Curated virulence factors have been collected from the Virulence Factor Database, VFDB (see Chen et al., 2012), PATRIC (see Wattam et al., 2014) and Victors. Homologs of virulence factors were determined as reciprocal best blast hits (RBBH's) to curated virulence factors. Curated resistance genes were collected from the Comprehensive Antibiotic Resistance Database (CARD) (see Jia et al., 2017). Homologs of resistance genes were determined using the Resistance Gene Identifier. Pathogen-associated genes were determined using an approach as outlined by Ho Sui et al., 2009, with a more recent list of genomes. In order to determine the source of any curated annotations, there are two main approaches. Firstly, the circle glyphs in the linear view provides direct links to the source database. Secondly, under the Downloads, a file of all "VF/AMR Annotations" shows the source of each annotation that should be cited and also provides hard links to the corresponding entries in the source database. For more information about any of these resources, please refer to the About page and see our Acknowledgments page to correctly cite these resources.

Why does my submitted genome from NCBI give different results than the pre-computed version?

In an effort to standardize identifiers and reduce duplication, NCBI has been re-annotating its bacterial genomes with RefSeq release 70. We have newly computed all GI and AMR predictions on the RefSeq files retrieved on Feb 09, 2017. Moreover, old protein accessions of curated virulence factors have been mapped to their new non-redundant protein accessions to ensure a proper annotation transfer for users using the latest genome files. However, users submitting older or newer genome files, GenBank files (as opposed to RefSeq), might obtain different GI predictions and virulence factors based on differences in annotation and in the protein accession numbers.

How can I check if a GI might be a pathogenicity or resistance island?

Within the summary table below the interactive display, any GIs containing annotated virulence genes, resistance genes or pathogen-associated genes will be indicated under the "External Annotations" column. You can alternatively determine overlap by manually checking annotations in the genome visualization when you click on a GI. Keep in mind that the annotations available here are by no means complete and are not available for every genome so if you do not see any annotated islands, there still may be a pathogenicity or resistance island in your genome of interest. Further investigation of the types of genes within the GI predictions will be crucial for classifying these types of GIs.

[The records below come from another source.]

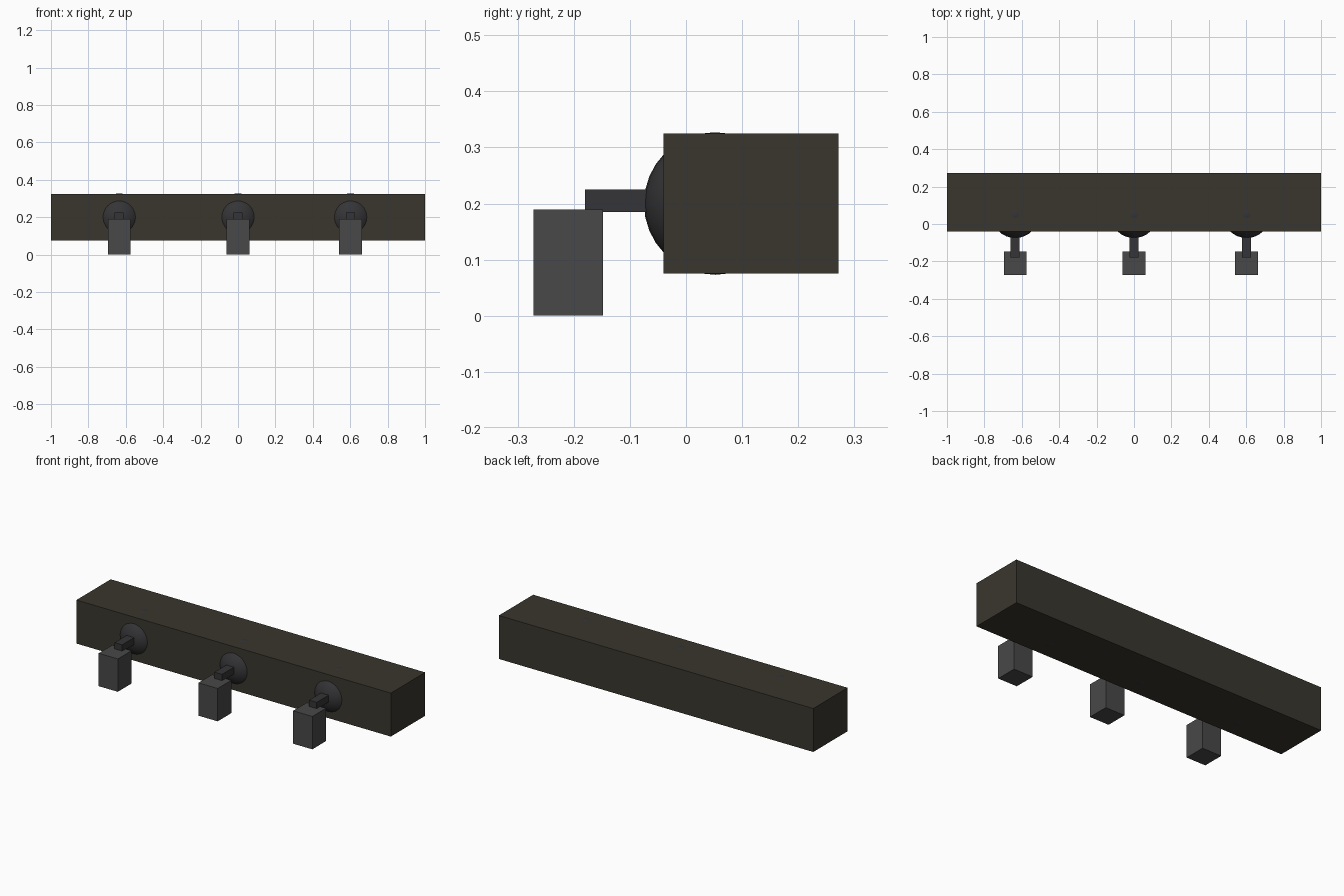
import bpy
from mathutils import Vector

if "Cube" in bpy.data.objects:
    bpy.data.objects.remove(bpy.data.objects["Cube"])


def material(name, rgb):
    m = bpy.data.materials.new(name)
    m.diffuse_color = (*rgb, 1)
    m.use_nodes = True
    m.node_tree.nodes["Principled BSDF"].inputs["Base Color"].default_value = m.diffuse_color
    return m


wood = material("dark_wood", (0.042, 0.037, 0.027))
iron = material("dark_iron", (0.035, 0.035, 0.038))
grey = material("dark_grey", (0.065, 0.065, 0.065))


def box(name, lo, hi, mat):
    lo, hi = Vector(lo), Vector(hi)
    bpy.ops.mesh.primitive_cube_add(size=1, location=(lo + hi) / 2)
    ob = bpy.context.object
    ob.name = name
    ob.scale = hi - lo
    bpy.ops.object.transform_apply(location=False, rotation=False, scale=True)
    ob.data.materials.append(mat)
    return ob


# Long beam
box("beam", (-1, -0.04, 0.075), (1, 0.272, 0.325), wood)

# Three hooks: ball set in the beam, arm and hanging block
for i, x in enumerate((-0.635, 0, 0.602), 1):
    bpy.ops.mesh.primitive_uv_sphere_add(segments=32, ring_count=16, radius=0.127,
                                         location=(x, 0.052, 0.2))
    ball = bpy.context.object
    ball.name = f"ball_mount_{i}"
    ball.data.materials.append(iron)
    bpy.ops.object.shade_smooth()
    box(f"arm_{i}", (x - 0.024, -0.18, 0.185), (x + 0.024, 0.02, 0.225), iron)
    box(f"hanging_block_{i}", (x - 0.061, -0.272, 0), (x + 0.061, -0.148, 0.189), grey)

How can I compare GI predictions across two species?

You can compare two genomes on a single page by clicking on "Visualize two genomes" under the figure legend and choosing a genome to compare against. A pop up box should appear at the top of the page where you can select the second genome. This feature will be further improved in the future using sequence-similarity comparisons, but due to differences in criteria by users for matching up similar genomic regions, the simple visual comparison was strongly initially preferred.

How do I cite IslandViewer?

We would appreciate anyone using IslandViewer to cite our publications, please see the acknowledgements page for the appropriate citations.

Where can I find more information about GI prediction using computational methods?

If you are interested in learning more about the computational prediction of GIs, please see the review article by Langille et al., 2010 in Nature Reviews Microbiology.

What is the purpose of the login?

The login gives you access to a user management interface that lists previously submitted genomes with direct links to their results. Login is currently possible using Google, Twitter and Github credentials, but remains entirely optional. It also enables you to generate an authentication token to use the HTTP API (see below and here) as an authenticated user, hence enabling to retrieve information about past genome submission status and results.

How to use the HTTP API for batch submission?

IslandViewer 4 now integrates a HTTP API (REST API) that enable users to submit a larger number of genomes and retrieve predictions automatically using various programming languages. Please check out our specific HTTP API page.